* [MATERIAL PROVIDED]
● ● ● ● ● ● ●

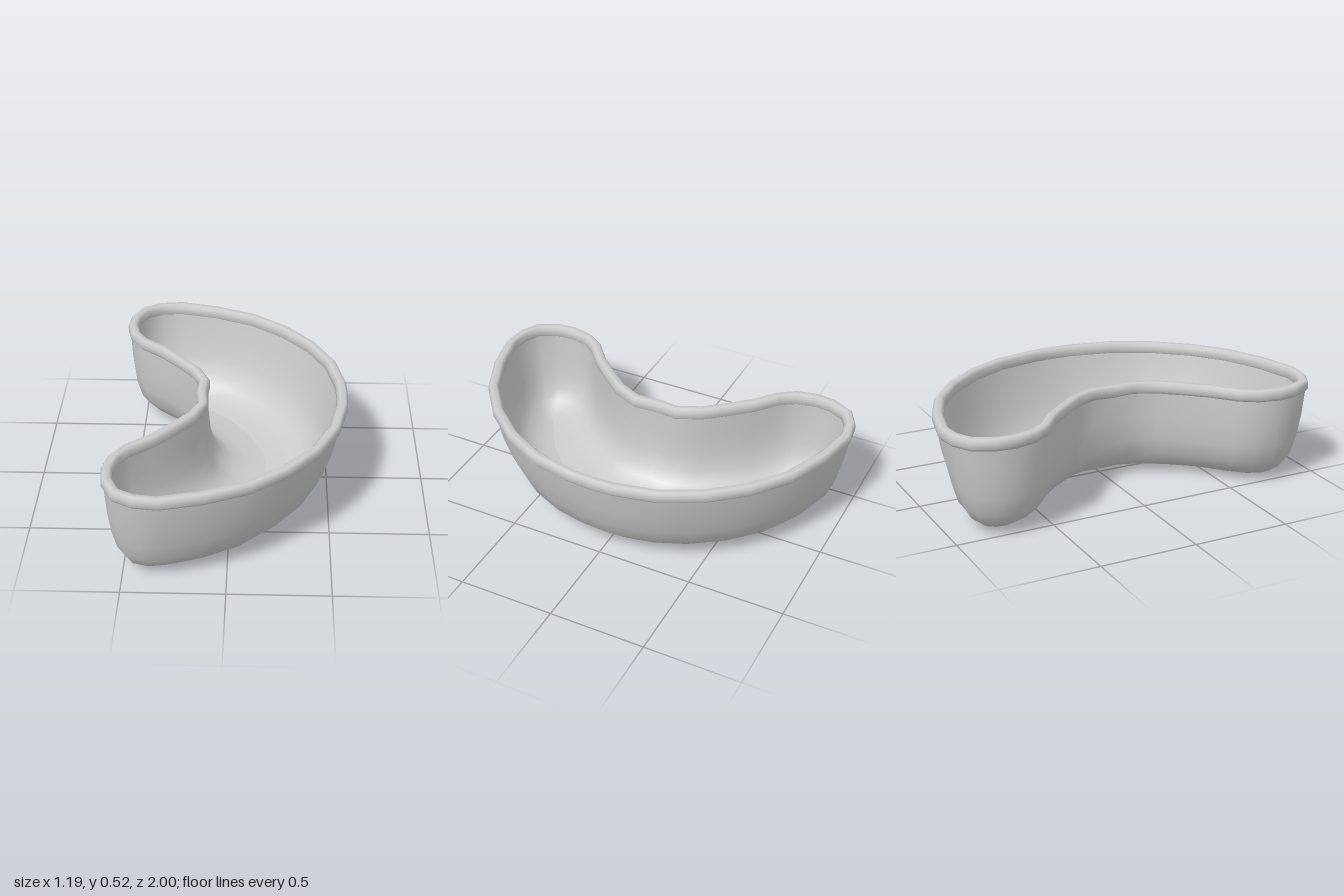
import * as THREE from 'three';

// Half of the kidney outline, concave middle -> tip -> convex middle: [rim x, rim z, spine x, spine z]
const half = [
  [-0.18, 0, 0.18, 0], [-0.17, 0.11, 0.175, 0.1], [-0.22, 0.22, 0.15, 0.22],
  [-0.31, 0.33, 0.08, 0.37], [-0.4, 0.43, -0.02, 0.51], [-0.51, 0.52, -0.14, 0.62],
  [-0.57, 0.61, -0.25, 0.69], [-0.595, 0.72, -0.31, 0.73], [-0.585, 0.82, -0.33, 0.74],
  [-0.53, 0.93, -0.33, 0.74], [-0.43, 0.985, -0.31, 0.73], [-0.31, 1, -0.25, 0.69],
  [-0.1, 0.95, -0.14, 0.62], [0.11, 0.86, -0.02, 0.51], [0.29, 0.72, 0.08, 0.37],
  [0.44, 0.54, 0.15, 0.22], [0.54, 0.34, 0.175, 0.1], [0.587, 0.12, 0.177, 0.05],
  [0.592, 0, 0.18, 0],
];

// Full loop; w is 0 on the steep concave wall and 1 on the sloping convex wall
const loop = half.map(([x, z, sx, sz], i) => ({ x, z, sx, sz, w: THREE.MathUtils.smoothstep(i, 5, 11) }));
for (let i = half.length - 2; i > 0; i--) {
  const p = loop[i];
  loop.push({ ...p, z: -p.z, sz: -p.sz });
}
const n = loop.length;

// One ring: outline inset by d, then drawn towards the spine by fIn (concave) to fOut (convex)
function ring([d, y, fIn = 0, fOut = 0]) {
  return loop.map((p, i) => {
    const a = loop[(i + n - 1) % n], b = loop[(i + 1) % n];
    const len = Math.hypot(b.x - a.x, b.z - a.z);
    const f = THREE.MathUtils.lerp(fIn, fOut, p.w);
    const x = p.x + (d * (b.z - a.z)) / len;
    const z = p.z - (d * (b.x - a.x)) / len;
    return [x + (p.sx - x) * f, y, z + (p.sz - z) * f];
  });
}

// Skin a list of rings with smooth normals
function loft(name, levels, material, closed = false) {
  const index = [];
  const rows = closed ? levels.length : levels.length - 1;
  for (let j = 0; j < rows; j++) {
    const k = (j + 1) % levels.length;
    for (let i = 0; i < n; i++) {
      const m = (i + 1) % n;
      const a = j * n + i, b = j * n + m, c = k * n + i, e = k * n + m;
      index.push(a, c, b, b, c, e);
    }
  }
  const geometry = new THREE.BufferGeometry();
  geometry.setAttribute('position', new THREE.Float32BufferAttribute(levels.map(ring).flat(2), 3));
  geometry.setIndex(index);
  geometry.computeVertexNormals();
  const mesh = new THREE.Mesh(geometry, material);
  mesh.name = name;
  return mesh;
}

export function createModel() {
  const group = new THREE.Group();
  group.name = 'kidneyDish';
  const material = new THREE.MeshStandardMaterial({ color: 0xcccccc });

  // Wall levels from the rim down to the floor: [inset, y, fIn, fOut]
  const wall = [
    [0.012, 0.48, 0, 0], [0.012, 0.33, 0, 0.08], [0.012, 0.21, 0.03, 0.18],
    [0.012, 0.12, 0.11, 0.28], [0.012, 0.06, 0.25, 0.43], [0.012, 0.025, 0.43, 0.62],
    [0.012, 0.008, 0.67, 0.8], [0.012, 0, 1, 1],
  ];
  group.add(loft('outerShell', wall, material));

  // Cavity follows the same walls, one wall thickness further in
  const cavity = wall.map(([, y, a, b]) => [0.045, y + 0.03 * (1 - y / 0.5), a, b]).reverse();
  group.add(loft('innerShell', cavity, material));

  // Rolled rim: closed rounded section swept around the outline
  const rim = [
    [0, 0.51], [0, 0.48], [0.012, 0.465], [0.04, 0.46],
    [0.055, 0.475], [0.055, 0.51], [0.04, 0.525], [0.012, 0.525],
  ];
  group.add(loft('rim', rim, material, true));
  return group;
}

● ● ● ● ● ● ●

* [WHAT IS REQUIRED] Output all of the listing above, exactly as given, but without its pictures.

* [ANSWER SECTION]
import * as THREE from 'three';

// Half of the kidney outline, concave middle -> tip -> convex middle: [rim x, rim z, spine x, spine z]
const half = [
  [-0.18, 0, 0.18, 0], [-0.17, 0.11, 0.175, 0.1], [-0.22, 0.22, 0.15, 0.22],
  [-0.31, 0.33, 0.08, 0.37], [-0.4, 0.43, -0.02, 0.51], [-0.51, 0.52, -0.14, 0.62],
  [-0.57, 0.61, -0.25, 0.69], [-0.595, 0.72, -0.31, 0.73], [-0.585, 0.82, -0.33, 0.74],
  [-0.53, 0.93, -0.33, 0.74], [-0.43, 0.985, -0.31, 0.73], [-0.31, 1, -0.25, 0.69],
  [-0.1, 0.95, -0.14, 0.62], [0.11, 0.86, -0.02, 0.51], [0.29, 0.72, 0.08, 0.37],
  [0.44, 0.54, 0.15, 0.22], [0.54, 0.34, 0.175, 0.1], [0.587, 0.12, 0.177, 0.05],
  [0.592, 0, 0.18, 0],
];

// Full loop; w is 0 on the steep concave wall and 1 on the sloping convex wall
const loop = half.map(([x, z, sx, sz], i) => ({ x, z, sx, sz, w: THREE.MathUtils.smoothstep(i, 5, 11) }));
for (let i = half.length - 2; i > 0; i--) {
  const p = loop[i];
  loop.push({ ...p, z: -p.z, sz: -p.sz });
}
const n = loop.length;

// One ring: outline inset by d, then drawn towards the spine by fIn (concave) to fOut (convex)
function ring([d, y, fIn = 0, fOut = 0]) {
  return loop.map((p, i) => {
    const a = loop[(i + n - 1) % n], b = loop[(i + 1) % n];
    const len = Math.hypot(b.x - a.x, b.z - a.z);
    const f = THREE.MathUtils.lerp(fIn, fOut, p.w);
    const x = p.x + (d * (b.z - a.z)) / len;
    const z = p.z - (d * (b.x - a.x)) / len;
    return [x + (p.sx - x) * f, y, z + (p.sz - z) * f];
  });
}

// Skin a list of rings with smooth normals
function loft(name, levels, material, closed = false) {
  const index = [];
  const rows = closed ? levels.length : levels.length - 1;
  for (let j = 0; j < rows; j++) {
    const k = (j + 1) % levels.length;
    for (let i = 0; i < n; i++) {
      const m = (i + 1) % n;
      const a = j * n + i, b = j * n + m, c = k * n + i, e = k * n + m;
      index.push(a, c, b, b, c, e);
    }
  }
  const geometry = new THREE.BufferGeometry();
  geometry.setAttribute('position', new THREE.Float32BufferAttribute(levels.map(ring).flat(2), 3));
  geometry.setIndex(index);
  geometry.computeVertexNormals();
  const mesh = new THREE.Mesh(geometry, material);
  mesh.name = name;
  return mesh;
}

export function createModel() {
  const group = new THREE.Group();
  group.name = 'kidneyDish';
  const material = new THREE.MeshStandardMaterial({ color: 0xcccccc });

  // Wall levels from the rim down to the floor: [inset, y, fIn, fOut]
  const wall = [
    [0.012, 0.48, 0, 0], [0.012, 0.33, 0, 0.08], [0.012, 0.21, 0.03, 0.18],
    [0.012, 0.12, 0.11, 0.28], [0.012, 0.06, 0.25, 0.43], [0.012, 0.025, 0.43, 0.62],
    [0.012, 0.008, 0.67, 0.8], [0.012, 0, 1, 1],
  ];
  group.add(loft('outerShell', wall, material));

  // Cavity follows the same walls, one wall thickness further in
  const cavity = wall.map(([, y, a, b]) => [0.045, y + 0.03 * (1 - y / 0.5), a, b]).reverse();
  group.add(loft('innerShell', cavity, material));

  // Rolled rim: closed rounded section swept around the outline
  const rim = [
    [0, 0.51], [0, 0.48], [0.012, 0.465], [0.04, 0.46],
    [0.055, 0.475], [0.055, 0.51], [0.04, 0.525], [0.012, 0.525],
  ];
  group.add(loft('rim', rim, material, true));
  return group;
}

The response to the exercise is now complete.